TASK GOAL:
State the number of lines in these records that include the string "targets", and say nothing more.
-- SOURCE DATA follows --
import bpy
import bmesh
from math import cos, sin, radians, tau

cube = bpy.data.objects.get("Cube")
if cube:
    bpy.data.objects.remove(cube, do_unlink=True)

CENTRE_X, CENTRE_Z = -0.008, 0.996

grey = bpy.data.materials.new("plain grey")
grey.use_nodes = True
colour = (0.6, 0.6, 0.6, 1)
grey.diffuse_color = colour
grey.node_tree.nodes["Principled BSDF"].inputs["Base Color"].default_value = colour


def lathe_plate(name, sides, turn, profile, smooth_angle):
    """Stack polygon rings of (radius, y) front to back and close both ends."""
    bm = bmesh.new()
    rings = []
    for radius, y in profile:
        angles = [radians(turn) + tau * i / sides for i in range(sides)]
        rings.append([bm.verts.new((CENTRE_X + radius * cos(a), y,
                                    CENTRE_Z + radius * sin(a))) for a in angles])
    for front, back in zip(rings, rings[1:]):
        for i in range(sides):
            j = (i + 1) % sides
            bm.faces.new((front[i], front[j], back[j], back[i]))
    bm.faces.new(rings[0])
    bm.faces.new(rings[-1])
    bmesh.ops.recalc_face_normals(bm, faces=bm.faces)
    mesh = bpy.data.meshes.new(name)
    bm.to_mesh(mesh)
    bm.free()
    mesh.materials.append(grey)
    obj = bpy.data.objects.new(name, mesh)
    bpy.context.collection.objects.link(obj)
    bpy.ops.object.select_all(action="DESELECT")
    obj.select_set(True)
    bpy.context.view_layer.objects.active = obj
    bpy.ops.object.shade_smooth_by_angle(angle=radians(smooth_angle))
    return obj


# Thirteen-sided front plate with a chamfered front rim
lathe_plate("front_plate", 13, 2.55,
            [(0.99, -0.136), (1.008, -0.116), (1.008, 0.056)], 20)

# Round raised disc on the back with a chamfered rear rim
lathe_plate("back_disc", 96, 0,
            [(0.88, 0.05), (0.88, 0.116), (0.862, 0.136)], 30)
-- SOURCE DATA concluded --
-- SOURCE DATA follows --
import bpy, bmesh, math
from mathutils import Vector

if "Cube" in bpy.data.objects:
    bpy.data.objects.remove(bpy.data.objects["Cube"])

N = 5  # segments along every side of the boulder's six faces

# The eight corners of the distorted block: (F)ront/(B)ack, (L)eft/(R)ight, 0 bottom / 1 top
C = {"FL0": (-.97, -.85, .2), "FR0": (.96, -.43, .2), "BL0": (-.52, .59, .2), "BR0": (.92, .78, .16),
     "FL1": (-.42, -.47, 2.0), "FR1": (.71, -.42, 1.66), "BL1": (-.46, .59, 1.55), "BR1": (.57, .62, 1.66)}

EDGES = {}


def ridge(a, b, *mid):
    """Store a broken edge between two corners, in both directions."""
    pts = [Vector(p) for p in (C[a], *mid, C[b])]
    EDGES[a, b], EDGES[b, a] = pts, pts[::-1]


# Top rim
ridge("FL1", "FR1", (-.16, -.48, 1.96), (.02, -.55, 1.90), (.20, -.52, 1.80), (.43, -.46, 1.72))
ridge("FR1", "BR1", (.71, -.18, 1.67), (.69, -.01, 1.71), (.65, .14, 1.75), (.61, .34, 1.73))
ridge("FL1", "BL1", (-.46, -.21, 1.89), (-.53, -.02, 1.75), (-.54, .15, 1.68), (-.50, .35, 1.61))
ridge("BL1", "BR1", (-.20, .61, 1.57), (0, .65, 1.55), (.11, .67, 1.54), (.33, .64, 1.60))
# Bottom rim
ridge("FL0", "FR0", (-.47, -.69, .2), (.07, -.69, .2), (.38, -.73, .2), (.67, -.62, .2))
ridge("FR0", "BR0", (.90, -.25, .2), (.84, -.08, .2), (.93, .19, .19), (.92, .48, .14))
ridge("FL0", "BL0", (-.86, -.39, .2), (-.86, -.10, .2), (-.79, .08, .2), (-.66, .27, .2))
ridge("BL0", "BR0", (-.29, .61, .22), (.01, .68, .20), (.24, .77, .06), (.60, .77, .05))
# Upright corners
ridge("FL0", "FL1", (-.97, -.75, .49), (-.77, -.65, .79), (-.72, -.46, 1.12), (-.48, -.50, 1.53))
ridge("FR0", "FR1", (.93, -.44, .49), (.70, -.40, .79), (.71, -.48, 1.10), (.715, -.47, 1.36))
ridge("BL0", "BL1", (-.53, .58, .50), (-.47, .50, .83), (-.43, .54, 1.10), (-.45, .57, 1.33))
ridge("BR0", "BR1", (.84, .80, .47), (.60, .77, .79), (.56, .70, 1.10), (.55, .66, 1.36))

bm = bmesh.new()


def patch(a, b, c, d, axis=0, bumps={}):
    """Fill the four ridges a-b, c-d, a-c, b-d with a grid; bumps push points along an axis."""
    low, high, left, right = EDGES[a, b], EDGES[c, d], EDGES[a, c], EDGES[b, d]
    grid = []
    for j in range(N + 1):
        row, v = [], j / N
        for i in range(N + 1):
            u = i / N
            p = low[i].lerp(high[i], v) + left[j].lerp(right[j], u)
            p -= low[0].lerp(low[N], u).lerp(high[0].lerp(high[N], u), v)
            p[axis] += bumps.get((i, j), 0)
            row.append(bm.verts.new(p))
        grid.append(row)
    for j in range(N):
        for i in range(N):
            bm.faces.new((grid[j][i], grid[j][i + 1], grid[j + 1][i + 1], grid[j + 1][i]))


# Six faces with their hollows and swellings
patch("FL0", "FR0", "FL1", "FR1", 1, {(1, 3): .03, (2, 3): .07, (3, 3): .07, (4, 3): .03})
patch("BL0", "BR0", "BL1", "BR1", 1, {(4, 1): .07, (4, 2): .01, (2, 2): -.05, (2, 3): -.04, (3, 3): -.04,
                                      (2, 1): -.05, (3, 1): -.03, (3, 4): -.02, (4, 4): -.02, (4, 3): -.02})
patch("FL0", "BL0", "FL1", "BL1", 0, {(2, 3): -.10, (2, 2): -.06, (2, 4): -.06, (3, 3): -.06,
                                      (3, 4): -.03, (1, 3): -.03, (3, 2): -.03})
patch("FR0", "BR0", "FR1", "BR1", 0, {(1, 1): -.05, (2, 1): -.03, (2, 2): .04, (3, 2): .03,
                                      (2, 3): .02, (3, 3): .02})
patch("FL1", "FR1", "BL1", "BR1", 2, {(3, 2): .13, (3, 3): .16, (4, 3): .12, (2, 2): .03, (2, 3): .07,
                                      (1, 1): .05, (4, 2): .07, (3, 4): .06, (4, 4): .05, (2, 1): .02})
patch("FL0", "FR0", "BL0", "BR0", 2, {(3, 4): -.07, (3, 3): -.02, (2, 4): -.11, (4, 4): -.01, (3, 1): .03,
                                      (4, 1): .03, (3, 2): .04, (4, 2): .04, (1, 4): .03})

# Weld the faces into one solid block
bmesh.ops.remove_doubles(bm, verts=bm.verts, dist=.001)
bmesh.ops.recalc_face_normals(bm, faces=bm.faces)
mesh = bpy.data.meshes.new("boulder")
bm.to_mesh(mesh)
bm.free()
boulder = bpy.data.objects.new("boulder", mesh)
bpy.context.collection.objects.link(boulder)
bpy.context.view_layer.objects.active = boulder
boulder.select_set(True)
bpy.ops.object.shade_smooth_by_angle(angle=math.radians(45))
-- SOURCE DATA concluded --
-- SOURCE DATA follows --
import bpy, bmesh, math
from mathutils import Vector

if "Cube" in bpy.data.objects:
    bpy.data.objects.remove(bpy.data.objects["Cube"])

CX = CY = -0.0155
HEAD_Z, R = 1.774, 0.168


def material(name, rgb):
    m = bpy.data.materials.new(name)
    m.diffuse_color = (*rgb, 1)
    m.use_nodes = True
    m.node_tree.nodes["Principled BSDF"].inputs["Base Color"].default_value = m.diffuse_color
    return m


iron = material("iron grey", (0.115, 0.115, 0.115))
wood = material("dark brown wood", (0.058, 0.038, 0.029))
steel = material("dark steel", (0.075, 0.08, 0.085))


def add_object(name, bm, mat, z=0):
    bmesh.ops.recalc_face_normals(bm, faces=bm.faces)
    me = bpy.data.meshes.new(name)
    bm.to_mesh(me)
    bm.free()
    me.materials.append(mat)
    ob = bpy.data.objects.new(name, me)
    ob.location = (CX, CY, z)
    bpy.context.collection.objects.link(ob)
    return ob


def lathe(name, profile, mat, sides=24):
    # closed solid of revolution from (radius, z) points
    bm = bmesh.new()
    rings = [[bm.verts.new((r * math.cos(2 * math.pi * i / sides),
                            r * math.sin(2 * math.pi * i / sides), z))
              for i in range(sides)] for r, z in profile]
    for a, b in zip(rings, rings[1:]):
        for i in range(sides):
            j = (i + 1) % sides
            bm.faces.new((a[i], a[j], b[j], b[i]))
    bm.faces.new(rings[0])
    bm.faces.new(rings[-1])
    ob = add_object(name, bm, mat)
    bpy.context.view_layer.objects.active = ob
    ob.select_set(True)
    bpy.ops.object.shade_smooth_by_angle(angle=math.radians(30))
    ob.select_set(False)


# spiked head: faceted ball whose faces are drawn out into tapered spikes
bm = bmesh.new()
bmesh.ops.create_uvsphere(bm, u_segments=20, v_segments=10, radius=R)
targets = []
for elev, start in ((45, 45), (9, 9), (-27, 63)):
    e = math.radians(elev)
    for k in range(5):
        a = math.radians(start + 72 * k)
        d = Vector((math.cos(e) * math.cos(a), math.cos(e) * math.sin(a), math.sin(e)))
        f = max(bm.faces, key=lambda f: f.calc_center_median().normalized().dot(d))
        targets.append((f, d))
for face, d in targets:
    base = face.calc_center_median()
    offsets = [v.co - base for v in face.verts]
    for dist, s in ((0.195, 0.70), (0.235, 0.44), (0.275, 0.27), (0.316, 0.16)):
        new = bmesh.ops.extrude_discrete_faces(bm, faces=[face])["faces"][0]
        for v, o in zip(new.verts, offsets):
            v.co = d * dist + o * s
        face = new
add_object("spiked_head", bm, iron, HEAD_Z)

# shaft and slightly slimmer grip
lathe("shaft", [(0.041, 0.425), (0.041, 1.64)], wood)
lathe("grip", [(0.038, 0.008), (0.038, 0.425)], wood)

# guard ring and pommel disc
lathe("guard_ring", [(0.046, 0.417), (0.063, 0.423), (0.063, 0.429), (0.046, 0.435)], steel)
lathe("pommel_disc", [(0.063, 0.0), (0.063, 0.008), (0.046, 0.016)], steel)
-- SOURCE DATA concluded --
REPLY TO THE EXERCISE:
3